Power (ACT UP): A Direct Model
of Community Research for AIDS
At early ACT UP NY meetings, it was usual to hear people say: "We don't want to help people die anymore. We want to help people live." Indeed, one of the reasons ACT UP NY was formed was that it had become apparent to some members of the lesbian and gay community in New York that no matter how many service organizations we created, unless there were treatments available, all we could do was to help people to die. Our own personal experiences with the inaction of the federal government and the blatant homophobic1 rhetoric appearing in newspapers and being espoused by public officials led to the conclusion that acquired immunodeficiency syndrome (AIDS) prevention required more than safer sex guidelines or community based social services. The AIDS epidemic was a political crisis. Required were an active and public exposure of the issues and the use of collective direct action to pressure for the changes that could save lives and a community.
ACT UP NY, formed in March 1987, is the oldest and largest of all ACT UPs.2 The legend is that ACT UP appeared out of a vacuum when Larry Kramer gave one of his rousing speeches at the New York Lesbian and Gay Community Center in March 1987. Yet Kramer had made other rousing speeches to no avail. His pointed comments and pleas that night definitely served as a catalyst. However, the basis for ACT UP's emergence and its focus on direct action had been brewing for several years.
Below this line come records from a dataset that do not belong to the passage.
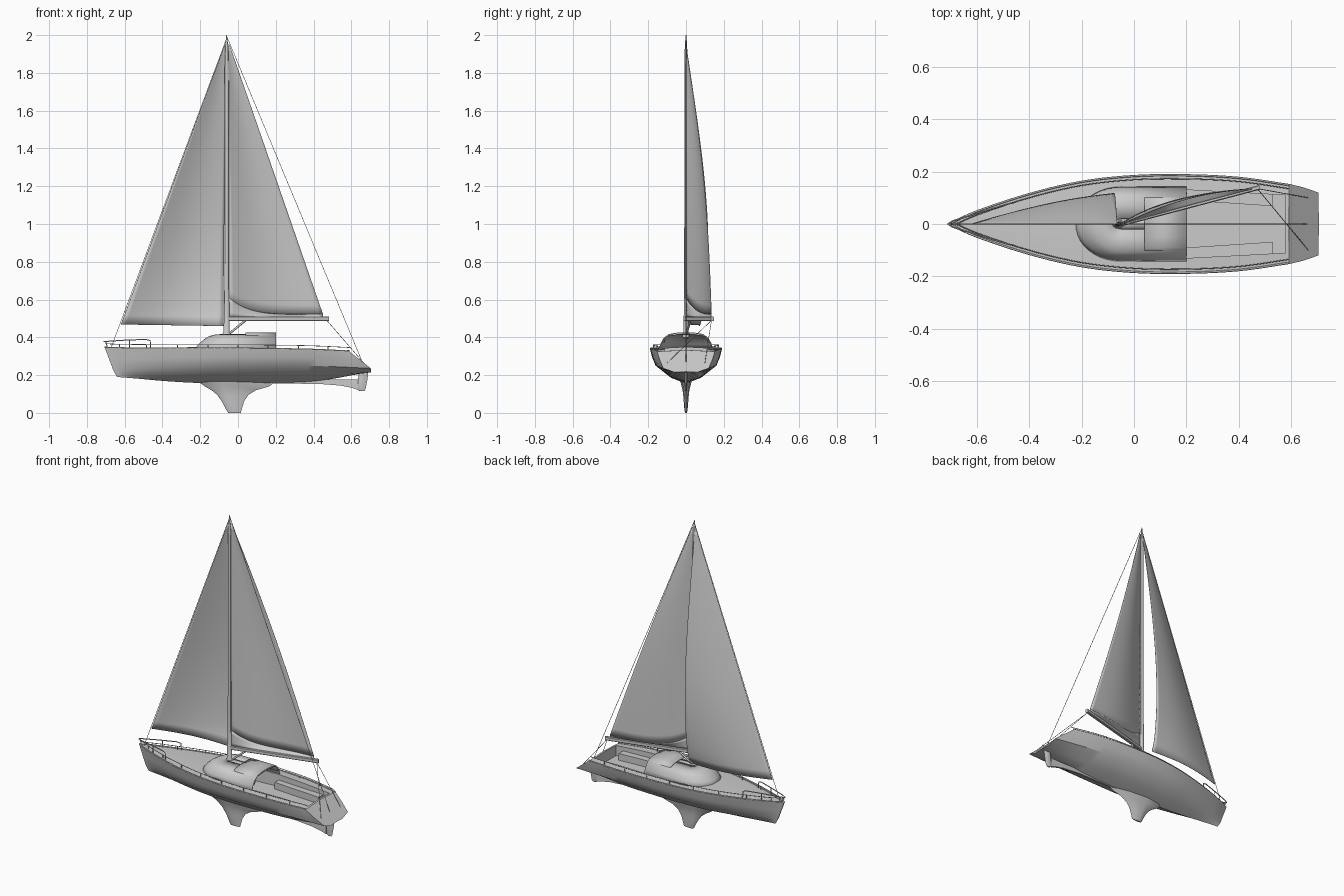
import bpy, bmesh, math
from mathutils import Vector

if "Cube" in bpy.data.objects:
    bpy.data.objects.remove(bpy.data.objects["Cube"])


def make(name, verts, faces, smooth=True, thick=0, angle=30):
    me = bpy.data.meshes.new(name)
    me.from_pydata([tuple(v) for v in verts], [], faces)
    bm = bmesh.new()
    bm.from_mesh(me)
    bmesh.ops.remove_doubles(bm, verts=bm.verts, dist=1e-5)
    bmesh.ops.recalc_face_normals(bm, faces=bm.faces)
    bm.to_mesh(me)
    bm.free()
    ob = bpy.data.objects.new(name, me)
    bpy.context.collection.objects.link(ob)
    if thick:
        m = ob.modifiers.new("thickness", 'SOLIDIFY')
        m.thickness, m.offset = thick, 0
    if smooth:
        bpy.ops.object.select_all(action='DESELECT')
        bpy.context.view_layer.objects.active = ob
        ob.select_set(True)
        bpy.ops.object.shade_smooth_by_angle(angle=math.radians(angle))
    return ob


def loft(name, rings, closed=True, caps=True, **kw):
    n = len(rings[0])
    faces = [(i*n+j, i*n+(j+1) % n, (i+1)*n+(j+1) % n, (i+1)*n+j)
             for i in range(len(rings)-1) for j in range(n if closed else n-1)]
    if caps:
        faces += [tuple(range(n)), tuple(range((len(rings)-1)*n, len(rings)*n))]
    return make(name, [v for r in rings for v in r], faces, **kw)


def tube(name, pts, r, sides=6):
    cu = bpy.data.curves.new(name, 'CURVE')
    cu.dimensions = '3D'
    cu.bevel_depth, cu.bevel_resolution, cu.use_fill_caps = r, max(0, sides//2-2), True
    sp = cu.splines.new('POLY')
    sp.points.add(len(pts)-1)
    for p, q in zip(sp.points, pts):
        p.co = (*q, 1)
    ob = bpy.data.objects.new(name, cu)
    bpy.context.collection.objects.link(ob)
    return ob


def catmull(ps, t):
    t = t*(len(ps)-1)
    i = min(int(t), len(ps)-2)
    f = t-i
    b, c = Vector(ps[i]), Vector(ps[i+1])
    a = Vector(ps[i-1]) if i else 2*b-c
    d = Vector(ps[i+2]) if i+2 < len(ps) else 2*c-b
    return 0.5*(2*b+(c-a)*f+(2*a-5*b+4*c-d)*f*f+(3*b-a-3*c+d)*f**3)


def prism(name, outline, z0, z1):
    return loft(name, [[(x, y, z) for x, y in outline] for z in (z0, z1)], smooth=False)


# Hull: sheer, chine and keel lines lofted through stations
sheer = [(-.705, .004, .345), (-.6, .052, .342), (-.4, .118, .34), (-.2, .165, .34),
         (0, .187, .34), (.2, .19, .338), (.4, .18, .334), (.59, .153, .325)]
chine = [(-.66, .003, .225), (-.57, .035, .23), (-.39, .09, .237), (-.2, .135, .243),
         (0, .157, .248), (.2, .16, .25), (.42, .15, .248), (.703, .12, .236)]
keel = [(-.64, 0, .19), (-.55, 0, .183), (-.38, 0, .168), (-.2, 0, .158),
        (0, 0, .155), (.2, 0, .158), (.42, 0, .168), (.705, 0, .218)]
rings = []
for i in range(36):
    s, c, k = (catmull(l, i/35) for l in (sheer, chine, keel))
    m = (c+k)/2 - Vector((0, 0, .1*c.y))
    side = [c*.5+s*.5 + Vector((0, .02*s.y, 0)), c, m]
    half = [s]+side
    mir = [Vector((p.x, -p.y, p.z)) for p in half]
    deck = Vector((s.x, 0, s.z+.05*s.y))
    rings.append([deck]+half+[k]+mir[::-1])
hull = loft("hull", rings)

# Cockpit well cut out of the hull
half = [(-.02, .115), (.2, .13), (.578, .11)]
cutter = prism("cockpit_cutter", half+[(x, -y) for x, y in half[::-1]], .262, .5)
cutter.hide_render = True
cutter.hide_viewport = True
cut = hull.modifiers.new("cockpit", 'BOOLEAN')
cut.operation, cut.object, cut.solver = 'DIFFERENCE', cutter, 'EXACT'
hull.modifiers.move(len(hull.modifiers)-1, 0)

# Cockpit seats, toe rails and lifelines on each side
for sg, nm in ((1, "port"), (-1, "starboard")):
    prism("seat_"+nm, [(.2, sg*.09), (.53, sg*.068), (.53, sg*.118), (.2, sg*.134)], .25, .305)
    edge = [catmull(sheer, i/35) for i in range(36)]
    tube("toe_rail_"+nm, [(p.x, sg*max(0, p.y-.004), p.z+.002) for p in edge], .004)
    line = [(p.x, sg*max(0, p.y-.018), p.z) for p in edge]
    tube("lifeline_"+nm, [(x, y, z+.021) for x, y, z in line], .002)
    for i in range(4, 36, 4):
        x, y, z = line[i]
        tube("stanchion_"+nm, [(x, y, z-.005), (x, y, z+.021)], .0025)
    # Bow pulpit
    tube("pulpit_"+nm, [(-.71, 0, .378), (-.69, sg*.012, .379), (-.6, sg*.04, .385),
                        (-.49, sg*.074, .389), (-.465, sg*.08, .383), (-.462, sg*.081, .342)], .003)
    tube("pulpit_post_"+nm, [(-.575, sg*.047, .385), (-.575, sg*.047, .34)], .003)
    tube("mainsheet_"+nm, [(.47, .135, .49), (.665, sg*.1, .265)], .0015)
tube("pulpit_front_post", [(-.7, 0, .378), (-.69, 0, .342)], .003)

# Cabin shell: rounded front, open at the back
rings = []
for z, a, b in ((.333, .18, .142), (.365, .155, .133), (.39, .125, .12),
                (.405, .1, .105), (.412, .07, .08), (.416, .02, .02)):
    arc = [(-.05-a*math.cos(t), b*math.sin(t), z)
           for t in (math.pi/2*(j/10-1) for j in range(21))]
    rings.append([(.2, -b, z)]+arc+[(.2, b, z)])
n = len(rings[0])
cabin = loft("cabin", rings, closed=False, caps=False, thick=.005, angle=40)
top = rings[-1]
make("cabin_roof_strip", top, [tuple(range(n))], thick=.005)

# Raised hood over the companionway
prof = [(-.118, .37), (-.108, .4), (-.09, .415), (-.05, .422), (0, .424),
        (.05, .422), (.09, .415), (.108, .4), (.118, .37)]
loft("hood", [[(x, y, z) for y, z in prof] for x in (.04, .202)],
     closed=False, caps=False, thick=.005, angle=40)


# Keel fin, skeg and rudder: tapered foils through (z, leading x, trailing x, half thickness)
def foil(name, secs):
    rr = []
    for z, x0, x1, h in secs:
        up = [(x0+(x1-x0)*f, h*w, z) for f, w in ((0, 0), (.08, .55), (.3, 1), (.65, .7), (1, 0))]
        rr.append(up+[(x, -y, z) for x, y, z in up[-2:0:-1]])
    return loft(name, rr, angle=50)


foil("keel_fin", [(0, -.052, .015, .005), (.012, -.06, .018, .008), (.06, -.085, .032, .012),
                  (.095, -.11, .055, .015), (.12, -.14, .095, .018), (.14, -.175, .165, .023),
                  (.165, -.21, .2, .03)])
foil("rudder", [(.115, .645, .668, .004), (.125, .63, .675, .006),
                (.18, .636, .686, .008), (.222, .64, .69, .009)])
skeg = [(.1, .165), (.4, .176), (.635, .178), (.635, .122), (.6, .133), (.54, .145), (.42, .154), (.1, .155)]
loft("skeg", [[(x, y, z) for x, z in skeg] for y in (-.006, .006)], smooth=False)


# Mast, collar, boom and vang
def turned(name, x, prof, sides=12):
    loft(name, [[(x+r*math.cos(2*math.pi*j/sides), r*.8*math.sin(2*math.pi*j/sides), z)
                 for j in range(sides)] for z, r in prof])


turned("mast", -.06, [(.39, .012), (1.8, .011), (1.94, .008), (2.0, .002)])
turned("mast_collar", -.06, [(.4, .024), (.418, .022), (.43, .016), (.62, .0135), (.68, .012)])
d = Vector((.525, .14, 0)).normalized()
nrm = Vector((-d.y, d.x, 0))
loft("boom", [[p+nrm*.009*a+Vector((0, 0, .012*b)) for a, b in
               ((-1, -.7), (-.6, -1), (.6, -1), (1, -.7), (1, .7), (.6, 1), (-.6, 1), (-1, .7))]
              for p in (Vector((-.05, 0, .498)), Vector((.48, .14, .498)))], smooth=False)
tube("boom_vang", [(-.055, 0, .412), (.04, .024, .49)], .006, 8)


# Sails: billowed patches
def patch(name, fn, nu=20, nv=30):
    loft(name, [[fn(u/nu, v/nv) for u in range(nu+1)] for v in range(nv+1)],
         closed=False, caps=False, thick=.002, angle=60)


def main_pt(u, v):
    luff = Vector((-.047, 0, .61)).lerp(Vector((-.052, 0, 1.95)), v)
    leech = Vector((.45, .135, .522)).lerp(Vector((-.045, 0, 1.95)), v)
    leech.y += .027*math.sin(math.pi*v)
    p = luff.lerp(leech, u)
    p.y += .032*math.sin(math.pi*u)*(1-v)**.8
    p.z += .088*(1-v)**4*((1-u)**5-(1-u))
    return p


def jib_pt(u, v):
    luff = Vector((-.62, 0, .468)).lerp(Vector((-.07, 0, 1.95)), v)
    leech = Vector((-.078, .07, .46)).lerp(Vector((-.064, 0, 1.95)), v)
    leech.y += .07*math.sin(math.pi*v**.7)
    p = luff.lerp(leech, u)
    p.y += .03*math.sin(math.pi*u)*(1-v)
    return p


patch("mainsail", main_pt)
patch("jib", jib_pt)
patch("mainsail_foot", lambda u, v: Vector((-.047, 0, .508)).lerp(
    Vector((.45, .133, .508)), u).lerp(main_pt(u, 0), v), 20, 4)

# Standing rigging
tube("forestay", [(-.672, 0, .345), (-.063, 0, 1.975)], .0015)
tube("backstay", [(.66, 0, .265), (-.058, 0, 1.99)], .0015)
In the mid- 1970s in New York City, direct-action political gay groups dissipated. In their place arose gay community groups organized around Democratic party politics or other facets of life, such as religion or business. The focal political issue for the gay male community was the Gay Rights